One of the most difficult things in my life has been racism. I hated segregation, and sometimes I wouldn’t adhere to it. At work, I drank from the white water fountain, brandishing a knife at anyone who didn’t like the sight of it. It broke my heart when both John F. Kennedy and Martin Luther King Jr. died, because I thought that blacks may never attain civil rights. We have, to a certain extent, but the roots of the civil rights movement have nurtured all types of fruits. As foul a thing as segregation was, when it was around there had to be black business owners because blacks weren’t welcome as clients in so many white businesses. Blacks had no choice about either being entrepreneurs or supporting other black entrepreneurs. Now that blacks can patronize any establishment, black entrepreneurship has decreased, converting racial segregation into economic segregation. While my generation focused on attaining civil rights, younger generations should work on attaining education and encouraging people of all races to support black entrepreneurship.

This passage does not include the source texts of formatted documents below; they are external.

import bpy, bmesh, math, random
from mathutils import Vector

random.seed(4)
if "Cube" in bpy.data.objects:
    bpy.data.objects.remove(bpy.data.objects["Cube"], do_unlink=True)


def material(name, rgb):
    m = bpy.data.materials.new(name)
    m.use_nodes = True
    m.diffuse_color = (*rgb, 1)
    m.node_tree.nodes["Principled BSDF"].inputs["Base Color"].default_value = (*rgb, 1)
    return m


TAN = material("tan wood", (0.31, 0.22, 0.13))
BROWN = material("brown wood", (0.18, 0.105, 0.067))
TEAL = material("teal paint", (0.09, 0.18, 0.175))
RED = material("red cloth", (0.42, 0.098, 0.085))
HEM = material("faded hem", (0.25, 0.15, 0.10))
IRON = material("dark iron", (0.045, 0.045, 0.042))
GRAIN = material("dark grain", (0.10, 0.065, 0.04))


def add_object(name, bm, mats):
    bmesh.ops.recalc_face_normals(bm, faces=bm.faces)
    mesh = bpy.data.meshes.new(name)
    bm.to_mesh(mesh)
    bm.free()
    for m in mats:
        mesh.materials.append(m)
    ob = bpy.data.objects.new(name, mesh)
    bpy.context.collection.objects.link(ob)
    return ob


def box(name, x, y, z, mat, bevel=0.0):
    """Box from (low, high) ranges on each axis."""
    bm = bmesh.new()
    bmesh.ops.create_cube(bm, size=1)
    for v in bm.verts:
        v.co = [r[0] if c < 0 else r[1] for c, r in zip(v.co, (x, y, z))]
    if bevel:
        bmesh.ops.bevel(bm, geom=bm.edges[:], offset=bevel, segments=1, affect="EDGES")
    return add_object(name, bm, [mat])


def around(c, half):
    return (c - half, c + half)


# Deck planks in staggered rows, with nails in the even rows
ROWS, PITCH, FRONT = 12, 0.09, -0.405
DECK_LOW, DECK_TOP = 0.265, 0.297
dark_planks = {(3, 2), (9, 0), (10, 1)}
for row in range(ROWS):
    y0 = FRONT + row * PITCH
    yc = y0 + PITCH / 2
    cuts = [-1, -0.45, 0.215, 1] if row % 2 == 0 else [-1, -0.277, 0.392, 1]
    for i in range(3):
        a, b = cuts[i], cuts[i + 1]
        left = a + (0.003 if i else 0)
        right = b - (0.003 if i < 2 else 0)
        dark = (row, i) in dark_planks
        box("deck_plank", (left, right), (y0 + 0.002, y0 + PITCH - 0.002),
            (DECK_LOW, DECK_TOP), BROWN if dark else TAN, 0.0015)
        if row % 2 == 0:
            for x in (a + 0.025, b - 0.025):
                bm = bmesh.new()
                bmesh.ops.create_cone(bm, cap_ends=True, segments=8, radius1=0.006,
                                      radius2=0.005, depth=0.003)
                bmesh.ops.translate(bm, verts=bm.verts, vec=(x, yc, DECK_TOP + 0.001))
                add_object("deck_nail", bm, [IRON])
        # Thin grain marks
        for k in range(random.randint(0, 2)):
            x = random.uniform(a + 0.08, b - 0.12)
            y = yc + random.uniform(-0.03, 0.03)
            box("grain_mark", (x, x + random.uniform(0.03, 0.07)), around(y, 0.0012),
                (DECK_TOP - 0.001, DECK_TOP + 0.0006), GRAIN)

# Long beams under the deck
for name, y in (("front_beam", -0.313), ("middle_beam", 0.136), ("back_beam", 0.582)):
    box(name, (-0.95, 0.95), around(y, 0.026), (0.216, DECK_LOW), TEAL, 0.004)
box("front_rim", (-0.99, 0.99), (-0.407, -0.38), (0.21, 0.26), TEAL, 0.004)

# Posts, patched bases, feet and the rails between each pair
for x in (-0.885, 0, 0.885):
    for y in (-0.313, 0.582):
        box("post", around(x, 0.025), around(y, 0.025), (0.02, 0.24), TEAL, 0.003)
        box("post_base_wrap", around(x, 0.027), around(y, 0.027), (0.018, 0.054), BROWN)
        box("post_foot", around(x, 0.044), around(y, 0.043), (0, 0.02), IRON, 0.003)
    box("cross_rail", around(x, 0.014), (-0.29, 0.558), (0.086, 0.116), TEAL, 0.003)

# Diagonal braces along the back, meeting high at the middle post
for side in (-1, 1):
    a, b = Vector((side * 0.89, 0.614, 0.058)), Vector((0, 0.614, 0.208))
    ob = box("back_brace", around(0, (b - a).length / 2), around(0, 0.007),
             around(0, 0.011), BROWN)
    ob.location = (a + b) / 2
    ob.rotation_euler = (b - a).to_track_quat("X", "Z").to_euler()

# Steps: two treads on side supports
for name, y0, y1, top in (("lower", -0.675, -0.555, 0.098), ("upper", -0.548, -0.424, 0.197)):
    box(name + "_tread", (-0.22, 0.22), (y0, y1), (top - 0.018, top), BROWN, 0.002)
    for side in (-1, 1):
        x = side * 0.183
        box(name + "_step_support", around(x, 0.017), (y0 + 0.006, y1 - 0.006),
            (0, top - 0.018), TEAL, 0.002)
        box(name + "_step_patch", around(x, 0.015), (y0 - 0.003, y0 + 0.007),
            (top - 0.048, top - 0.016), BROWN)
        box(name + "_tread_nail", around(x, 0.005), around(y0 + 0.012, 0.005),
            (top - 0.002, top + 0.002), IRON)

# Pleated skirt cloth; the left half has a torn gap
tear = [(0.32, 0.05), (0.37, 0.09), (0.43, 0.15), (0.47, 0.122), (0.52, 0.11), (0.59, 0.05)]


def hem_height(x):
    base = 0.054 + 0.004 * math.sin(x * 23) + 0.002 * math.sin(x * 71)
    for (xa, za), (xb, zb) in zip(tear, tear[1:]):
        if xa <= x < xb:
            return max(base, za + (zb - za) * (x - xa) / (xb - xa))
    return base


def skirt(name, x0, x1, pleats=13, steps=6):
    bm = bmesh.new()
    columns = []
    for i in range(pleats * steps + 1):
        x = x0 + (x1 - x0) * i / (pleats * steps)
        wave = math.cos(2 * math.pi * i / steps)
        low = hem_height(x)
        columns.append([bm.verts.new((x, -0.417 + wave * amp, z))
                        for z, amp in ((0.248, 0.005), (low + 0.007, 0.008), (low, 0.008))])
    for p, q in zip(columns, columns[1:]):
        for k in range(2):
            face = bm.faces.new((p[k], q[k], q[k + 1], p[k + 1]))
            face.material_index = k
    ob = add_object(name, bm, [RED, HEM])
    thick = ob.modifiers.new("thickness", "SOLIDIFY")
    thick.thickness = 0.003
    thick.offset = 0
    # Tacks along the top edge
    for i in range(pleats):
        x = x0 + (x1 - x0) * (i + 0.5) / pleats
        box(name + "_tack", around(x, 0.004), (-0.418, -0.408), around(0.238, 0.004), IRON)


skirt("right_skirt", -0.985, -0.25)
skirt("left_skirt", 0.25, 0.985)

I have had so many years and seen so many wonders. I have seen a nation morph and a man walk on the moon—although at first I doubted my eyes. I believe in a Supreme Being that we cannot see. I don’t go to church because I do not like the tenets of denominations and the claims of pastors, yet I am loyal to God. Perhaps I cannot give you all of my stories because so many have been bitter. I didn’t consciously suppress them, but the mind is a survivor which out of necessity hides darkness. Yet despite the thorns that have been cruelly placed in so many lives, I assure you, Granddaughter, there is a better world somewhere. Search for its light, listen for its noise, gather it in your arms and help it to hatch. Wherever you see hope or hear rumor of this new world, hasten to it. Tend it. I have spent my life helping it to dawn. Now, Granddaughter, I pass this sacred duty on to you.